• [WORK INSTRUCTION]
Write out the full listing exactly.

• [DATA TO EXAMINE]
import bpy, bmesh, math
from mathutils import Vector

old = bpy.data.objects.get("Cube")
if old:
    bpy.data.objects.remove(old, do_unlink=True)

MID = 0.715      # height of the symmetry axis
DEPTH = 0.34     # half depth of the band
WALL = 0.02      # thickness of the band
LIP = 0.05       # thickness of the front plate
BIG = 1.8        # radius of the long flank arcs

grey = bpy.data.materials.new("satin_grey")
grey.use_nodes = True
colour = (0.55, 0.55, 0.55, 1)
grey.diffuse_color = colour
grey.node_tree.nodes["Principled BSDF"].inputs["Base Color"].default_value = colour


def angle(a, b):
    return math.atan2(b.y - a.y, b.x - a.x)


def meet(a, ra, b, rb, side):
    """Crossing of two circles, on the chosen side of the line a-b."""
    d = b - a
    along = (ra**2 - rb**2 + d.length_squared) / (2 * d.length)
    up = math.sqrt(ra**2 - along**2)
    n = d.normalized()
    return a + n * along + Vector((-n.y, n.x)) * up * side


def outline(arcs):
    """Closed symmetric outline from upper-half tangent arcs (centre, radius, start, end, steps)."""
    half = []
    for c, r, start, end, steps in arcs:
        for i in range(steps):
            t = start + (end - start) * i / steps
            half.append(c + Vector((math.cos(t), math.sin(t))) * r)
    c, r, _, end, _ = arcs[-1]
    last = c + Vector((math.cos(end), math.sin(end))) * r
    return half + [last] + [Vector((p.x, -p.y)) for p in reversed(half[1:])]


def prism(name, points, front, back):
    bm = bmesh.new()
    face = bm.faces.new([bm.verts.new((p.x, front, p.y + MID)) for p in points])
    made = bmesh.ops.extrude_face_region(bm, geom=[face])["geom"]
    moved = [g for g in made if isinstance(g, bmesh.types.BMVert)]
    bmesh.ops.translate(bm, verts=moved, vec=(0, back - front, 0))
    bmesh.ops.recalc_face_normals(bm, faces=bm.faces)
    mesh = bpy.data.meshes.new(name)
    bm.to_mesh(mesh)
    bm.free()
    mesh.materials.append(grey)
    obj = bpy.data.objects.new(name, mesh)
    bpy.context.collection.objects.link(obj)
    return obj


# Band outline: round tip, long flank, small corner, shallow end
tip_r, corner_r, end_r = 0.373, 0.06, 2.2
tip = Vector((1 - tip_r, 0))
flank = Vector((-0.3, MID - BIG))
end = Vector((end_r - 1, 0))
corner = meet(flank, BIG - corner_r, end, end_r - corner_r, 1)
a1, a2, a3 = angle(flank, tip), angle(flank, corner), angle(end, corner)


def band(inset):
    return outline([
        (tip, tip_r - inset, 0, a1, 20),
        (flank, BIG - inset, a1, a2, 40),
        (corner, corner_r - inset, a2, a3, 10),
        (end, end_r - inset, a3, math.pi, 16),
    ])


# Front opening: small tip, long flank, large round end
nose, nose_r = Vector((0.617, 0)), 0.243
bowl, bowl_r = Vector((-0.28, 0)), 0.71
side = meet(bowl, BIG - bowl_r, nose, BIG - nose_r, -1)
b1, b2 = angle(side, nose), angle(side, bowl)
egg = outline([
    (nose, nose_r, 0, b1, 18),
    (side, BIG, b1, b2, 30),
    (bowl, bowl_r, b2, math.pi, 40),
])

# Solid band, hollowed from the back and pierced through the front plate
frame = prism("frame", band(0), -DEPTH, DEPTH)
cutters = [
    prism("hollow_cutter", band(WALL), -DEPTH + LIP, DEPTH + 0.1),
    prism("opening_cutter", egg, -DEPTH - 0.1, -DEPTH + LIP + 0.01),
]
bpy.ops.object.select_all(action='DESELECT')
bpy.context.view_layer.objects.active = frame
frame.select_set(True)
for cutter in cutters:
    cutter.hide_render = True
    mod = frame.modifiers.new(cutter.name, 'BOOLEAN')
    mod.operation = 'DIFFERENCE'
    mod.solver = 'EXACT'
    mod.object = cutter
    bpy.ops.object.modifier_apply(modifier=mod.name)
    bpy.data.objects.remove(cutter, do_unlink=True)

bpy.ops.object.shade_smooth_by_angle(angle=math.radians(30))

• [TASK OUTPUT]
import bpy, bmesh, math
from mathutils import Vector

old = bpy.data.objects.get("Cube")
if old:
    bpy.data.objects.remove(old, do_unlink=True)

MID = 0.715      # height of the symmetry axis
DEPTH = 0.34     # half depth of the band
WALL = 0.02      # thickness of the band
LIP = 0.05       # thickness of the front plate
BIG = 1.8        # radius of the long flank arcs

grey = bpy.data.materials.new("satin_grey")
grey.use_nodes = True
colour = (0.55, 0.55, 0.55, 1)
grey.diffuse_color = colour
grey.node_tree.nodes["Principled BSDF"].inputs["Base Color"].default_value = colour


def angle(a, b):
    return math.atan2(b.y - a.y, b.x - a.x)


def meet(a, ra, b, rb, side):
    """Crossing of two circles, on the chosen side of the line a-b."""
    d = b - a
    along = (ra**2 - rb**2 + d.length_squared) / (2 * d.length)
    up = math.sqrt(ra**2 - along**2)
    n = d.normalized()
    return a + n * along + Vector((-n.y, n.x)) * up * side


def outline(arcs):
    """Closed symmetric outline from upper-half tangent arcs (centre, radius, start, end, steps)."""
    half = []
    for c, r, start, end, steps in arcs:
        for i in range(steps):
            t = start + (end - start) * i / steps
            half.append(c + Vector((math.cos(t), math.sin(t))) * r)
    c, r, _, end, _ = arcs[-1]
    last = c + Vector((math.cos(end), math.sin(end))) * r
    return half + [last] + [Vector((p.x, -p.y)) for p in reversed(half[1:])]


def prism(name, points, front, back):
    bm = bmesh.new()
    face = bm.faces.new([bm.verts.new((p.x, front, p.y + MID)) for p in points])
    made = bmesh.ops.extrude_face_region(bm, geom=[face])["geom"]
    moved = [g for g in made if isinstance(g, bmesh.types.BMVert)]
    bmesh.ops.translate(bm, verts=moved, vec=(0, back - front, 0))
    bmesh.ops.recalc_face_normals(bm, faces=bm.faces)
    mesh = bpy.data.meshes.new(name)
    bm.to_mesh(mesh)
    bm.free()
    mesh.materials.append(grey)
    obj = bpy.data.objects.new(name, mesh)
    bpy.context.collection.objects.link(obj)
    return obj


# Band outline: round tip, long flank, small corner, shallow end
tip_r, corner_r, end_r = 0.373, 0.06, 2.2
tip = Vector((1 - tip_r, 0))
flank = Vector((-0.3, MID - BIG))
end = Vector((end_r - 1, 0))
corner = meet(flank, BIG - corner_r, end, end_r - corner_r, 1)
a1, a2, a3 = angle(flank, tip), angle(flank, corner), angle(end, corner)


def band(inset):
    return outline([
        (tip, tip_r - inset, 0, a1, 20),
        (flank, BIG - inset, a1, a2, 40),
        (corner, corner_r - inset, a2, a3, 10),
        (end, end_r - inset, a3, math.pi, 16),
    ])


# Front opening: small tip, long flank, large round end
nose, nose_r = Vector((0.617, 0)), 0.243
bowl, bowl_r = Vector((-0.28, 0)), 0.71
side = meet(bowl, BIG - bowl_r, nose, BIG - nose_r, -1)
b1, b2 = angle(side, nose), angle(side, bowl)
egg = outline([
    (nose, nose_r, 0, b1, 18),
    (side, BIG, b1, b2, 30),
    (bowl, bowl_r, b2, math.pi, 40),
])

# Solid band, hollowed from the back and pierced through the front plate
frame = prism("frame", band(0), -DEPTH, DEPTH)
cutters = [
    prism("hollow_cutter", band(WALL), -DEPTH + LIP, DEPTH + 0.1),
    prism("opening_cutter", egg, -DEPTH - 0.1, -DEPTH + LIP + 0.01),
]
bpy.ops.object.select_all(action='DESELECT')
bpy.context.view_layer.objects.active = frame
frame.select_set(True)
for cutter in cutters:
    cutter.hide_render = True
    mod = frame.modifiers.new(cutter.name, 'BOOLEAN')
    mod.operation = 'DIFFERENCE'
    mod.solver = 'EXACT'
    mod.object = cutter
    bpy.ops.object.modifier_apply(modifier=mod.name)
    bpy.data.objects.remove(cutter, do_unlink=True)

bpy.ops.object.shade_smooth_by_angle(angle=math.radians(30))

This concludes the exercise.